Special Forces – the Green Berets – whose motto is De oppresso liber (“To liberate the oppressed”) take pride in accomplishing their missions well and without fanfare; thus their nickname “the Quiet Professionals.” Within that select fraternity, one unit that fought in the Vietnam War stands out for being, in the words of former Chairman of the Joint Chiefs of Staff Gen. Henry H. Shelton, who served as a captain in that unit in 1967, “the quietest of ‘the Quiet Professionals.’” Beginning in October 1964 and continuing for more than five years, this unit – Detachment B-52 of the 5th Special Forces Group – conducted the longest-running and most successful deep-penetration reconnaissance and counterintelligence operation in the war.
Despite the high number, tempo, and risk of its missions, the unit lost only 19 men killed and 12 men missing in action. That extraordinary statistic is matched by another achievement.
When the operation concluded in 1970, the unit, never numbering more than 100 officers and enlisted men at any one time, would become the most highly decorated unit of its size in the Vietnam War, and the second most highly decorated unit in the conflict.
Few people knew of the unit then, and fewer today know the story of Project Delta, Detachment B-52, 5th Special Forces Group.
Project Delta was a “lessons learned” result of its predecessor, the failed Operation Leaping Lena. Leaping Lena recon teams, composed of Vietnam Special Forces (VNSF) and the Civilian Irregular Defense Group (CIDG – usually Montagnards and Nungs), proved incapable of providing high quality, accurate reconnaissance intelligence.

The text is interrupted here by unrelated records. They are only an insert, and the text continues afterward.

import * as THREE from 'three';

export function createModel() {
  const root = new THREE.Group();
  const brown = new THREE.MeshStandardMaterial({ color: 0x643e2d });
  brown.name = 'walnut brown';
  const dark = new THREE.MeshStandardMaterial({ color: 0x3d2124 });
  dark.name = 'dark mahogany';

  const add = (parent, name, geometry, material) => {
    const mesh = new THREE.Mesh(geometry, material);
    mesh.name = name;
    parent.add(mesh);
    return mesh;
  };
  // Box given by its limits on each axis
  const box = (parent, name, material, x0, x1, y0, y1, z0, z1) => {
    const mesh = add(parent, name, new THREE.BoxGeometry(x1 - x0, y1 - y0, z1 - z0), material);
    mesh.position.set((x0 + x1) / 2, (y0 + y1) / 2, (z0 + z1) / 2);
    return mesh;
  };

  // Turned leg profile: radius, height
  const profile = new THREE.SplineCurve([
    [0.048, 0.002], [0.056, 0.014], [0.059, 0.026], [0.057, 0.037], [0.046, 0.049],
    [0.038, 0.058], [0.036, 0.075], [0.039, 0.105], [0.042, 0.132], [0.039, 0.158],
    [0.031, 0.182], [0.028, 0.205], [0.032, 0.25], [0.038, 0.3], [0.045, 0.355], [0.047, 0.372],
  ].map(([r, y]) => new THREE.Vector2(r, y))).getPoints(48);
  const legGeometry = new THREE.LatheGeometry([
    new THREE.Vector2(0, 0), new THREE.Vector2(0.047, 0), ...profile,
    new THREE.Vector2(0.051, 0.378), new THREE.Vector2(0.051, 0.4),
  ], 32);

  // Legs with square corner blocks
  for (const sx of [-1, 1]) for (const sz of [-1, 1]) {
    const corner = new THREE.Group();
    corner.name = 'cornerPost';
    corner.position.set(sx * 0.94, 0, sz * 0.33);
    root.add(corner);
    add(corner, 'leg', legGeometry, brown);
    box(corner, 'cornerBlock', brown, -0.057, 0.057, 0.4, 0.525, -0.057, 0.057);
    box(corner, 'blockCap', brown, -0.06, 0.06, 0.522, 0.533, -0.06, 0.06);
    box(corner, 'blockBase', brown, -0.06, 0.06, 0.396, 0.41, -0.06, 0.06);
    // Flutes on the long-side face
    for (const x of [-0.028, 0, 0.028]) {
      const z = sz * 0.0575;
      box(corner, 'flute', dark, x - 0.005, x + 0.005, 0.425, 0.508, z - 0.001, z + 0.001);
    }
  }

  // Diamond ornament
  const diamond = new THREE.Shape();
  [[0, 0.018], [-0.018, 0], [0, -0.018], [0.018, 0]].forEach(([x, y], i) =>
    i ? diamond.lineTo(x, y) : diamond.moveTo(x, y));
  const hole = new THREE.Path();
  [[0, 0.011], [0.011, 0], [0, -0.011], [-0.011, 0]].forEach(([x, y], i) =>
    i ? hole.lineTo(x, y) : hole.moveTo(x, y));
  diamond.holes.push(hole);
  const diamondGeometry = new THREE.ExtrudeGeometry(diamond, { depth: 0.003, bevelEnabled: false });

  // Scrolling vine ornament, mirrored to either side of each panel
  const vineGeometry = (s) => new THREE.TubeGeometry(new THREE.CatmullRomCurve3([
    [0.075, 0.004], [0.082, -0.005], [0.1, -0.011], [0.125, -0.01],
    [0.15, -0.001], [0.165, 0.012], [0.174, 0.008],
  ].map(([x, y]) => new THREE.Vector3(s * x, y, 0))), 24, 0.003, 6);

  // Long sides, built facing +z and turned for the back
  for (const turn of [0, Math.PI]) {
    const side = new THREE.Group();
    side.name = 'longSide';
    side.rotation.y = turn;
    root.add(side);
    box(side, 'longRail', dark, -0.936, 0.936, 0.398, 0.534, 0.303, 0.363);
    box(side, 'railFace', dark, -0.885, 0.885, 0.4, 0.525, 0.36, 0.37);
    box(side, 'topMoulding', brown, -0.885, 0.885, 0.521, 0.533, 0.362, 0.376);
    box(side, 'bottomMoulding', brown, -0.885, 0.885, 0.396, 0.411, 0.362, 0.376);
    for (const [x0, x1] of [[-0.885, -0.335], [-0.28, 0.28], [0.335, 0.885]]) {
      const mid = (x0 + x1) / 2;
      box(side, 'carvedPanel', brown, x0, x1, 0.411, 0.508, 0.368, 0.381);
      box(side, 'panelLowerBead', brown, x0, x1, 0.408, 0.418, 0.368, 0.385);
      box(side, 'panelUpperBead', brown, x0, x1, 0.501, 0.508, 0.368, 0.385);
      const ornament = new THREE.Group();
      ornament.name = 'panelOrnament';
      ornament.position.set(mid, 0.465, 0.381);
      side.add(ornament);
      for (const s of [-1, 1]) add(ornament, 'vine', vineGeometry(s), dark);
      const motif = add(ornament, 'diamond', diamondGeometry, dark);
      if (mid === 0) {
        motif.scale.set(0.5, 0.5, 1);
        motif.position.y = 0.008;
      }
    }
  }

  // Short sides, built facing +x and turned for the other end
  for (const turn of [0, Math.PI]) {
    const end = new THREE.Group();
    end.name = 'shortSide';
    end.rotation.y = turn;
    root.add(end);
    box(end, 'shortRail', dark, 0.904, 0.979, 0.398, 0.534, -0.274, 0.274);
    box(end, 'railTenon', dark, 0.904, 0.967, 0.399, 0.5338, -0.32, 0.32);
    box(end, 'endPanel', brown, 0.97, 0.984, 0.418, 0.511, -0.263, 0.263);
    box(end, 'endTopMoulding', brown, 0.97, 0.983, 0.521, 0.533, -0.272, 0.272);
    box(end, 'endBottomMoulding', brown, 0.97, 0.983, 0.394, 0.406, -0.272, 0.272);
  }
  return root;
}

Reorganized and renamed Project Delta, the operation now had 5th Special Forces Group in command and some of its members, Detachment B-52, assigned to lead individual teams.
“For freedom’s cause in lands far gone, Remember brave men called recon.”
– excerpt from the poem “Recon” by James R. Jarrett, Project Delta Recon Team Sergeant
In December 1964, Project Delta ran its first operation, inserting three teams, each composed of five men (two Special Forces, three VNSF/CIDG) in separate locations in the Viet Cong-held Ninh Hoa Peninsula about 40 miles north of the growing U.S. military facilities at Cam Ranh Bay. Team Three was able to accomplish its mission, bringing back important intelligence and a prisoner. The other two teams were detected as soon as they landed and had more adventurous experiences. Team One was extracted after a running firefight with the enemy. Three members of Team Two – Sgt. First Class Henry M. Bailey, Staff Sgt. Ronald Terry, and a wounded VNSF soldier – got separated from the rest of the their team and wound up spending two harrowing nights hiding from the enemy. The closest available landing zone was 50 meters from their hideout – and on the other side of a village that housed two Viet Cong platoons.
Their escape is described in the book The Ether Zone: U.S. Army Special Forces Detachment B-52, Project Delta. Author R.C. Morris, who served as executive officer for the 5th Special Forces Group Operational Detachment 106 in 1966, wrote, “Just before dawn the two exhausted troopers, supporting the wounded VNSF recon man between them, simply stood and strode through the middle of the enemy encampment. They had counted on the darkness and rain to fool the VC into mistaking them for their own comrades. The gutsy ruse worked; they waved to a guard hunkered down, smoking a cigarette, and he nonchalantly gestured in return!” Despite receiving fire from the surprised Viet Cong, the rescue helicopter successfully extracted the three men. Bailey then called in an air strike that almost wiped out the VC.
This first mission was a complete success. Fewer than 20 men had disrupted an entrenched Viet Cong network, almost destroyed a reinforced VC company, and punctured the myth of Viet Cong invulnerability. And, by proving that properly led VNSF and CIDG personnel could perform admirably in combat, it boosted morale in the South Vietnamese Army command.
Project Delta ceased operations on June 30, 1970. Among the many decorations Detachment B-52 soldiers received were two Distinguished Service Crosses, 18 Silver Stars, 58 Bronze Stars with V devices, 53 Purple Hearts, the Valorous Unit Award, the Republic of Vietnam Cross of Gallantry, the Republic of Vietnam Civil Actions Honor Medal with Palm, and the Navy Unit Commendation Ribbon. In addition, 5th Special Forces Group soldiers would receive 17 Medals of Honor (eight posthumously), the Presidential Unit Citation, and other high honors.
On March 5, 1971, the 5th Special Forces Group service in Vietnam officially ended when its colors were returned to Fort Bragg, N.C.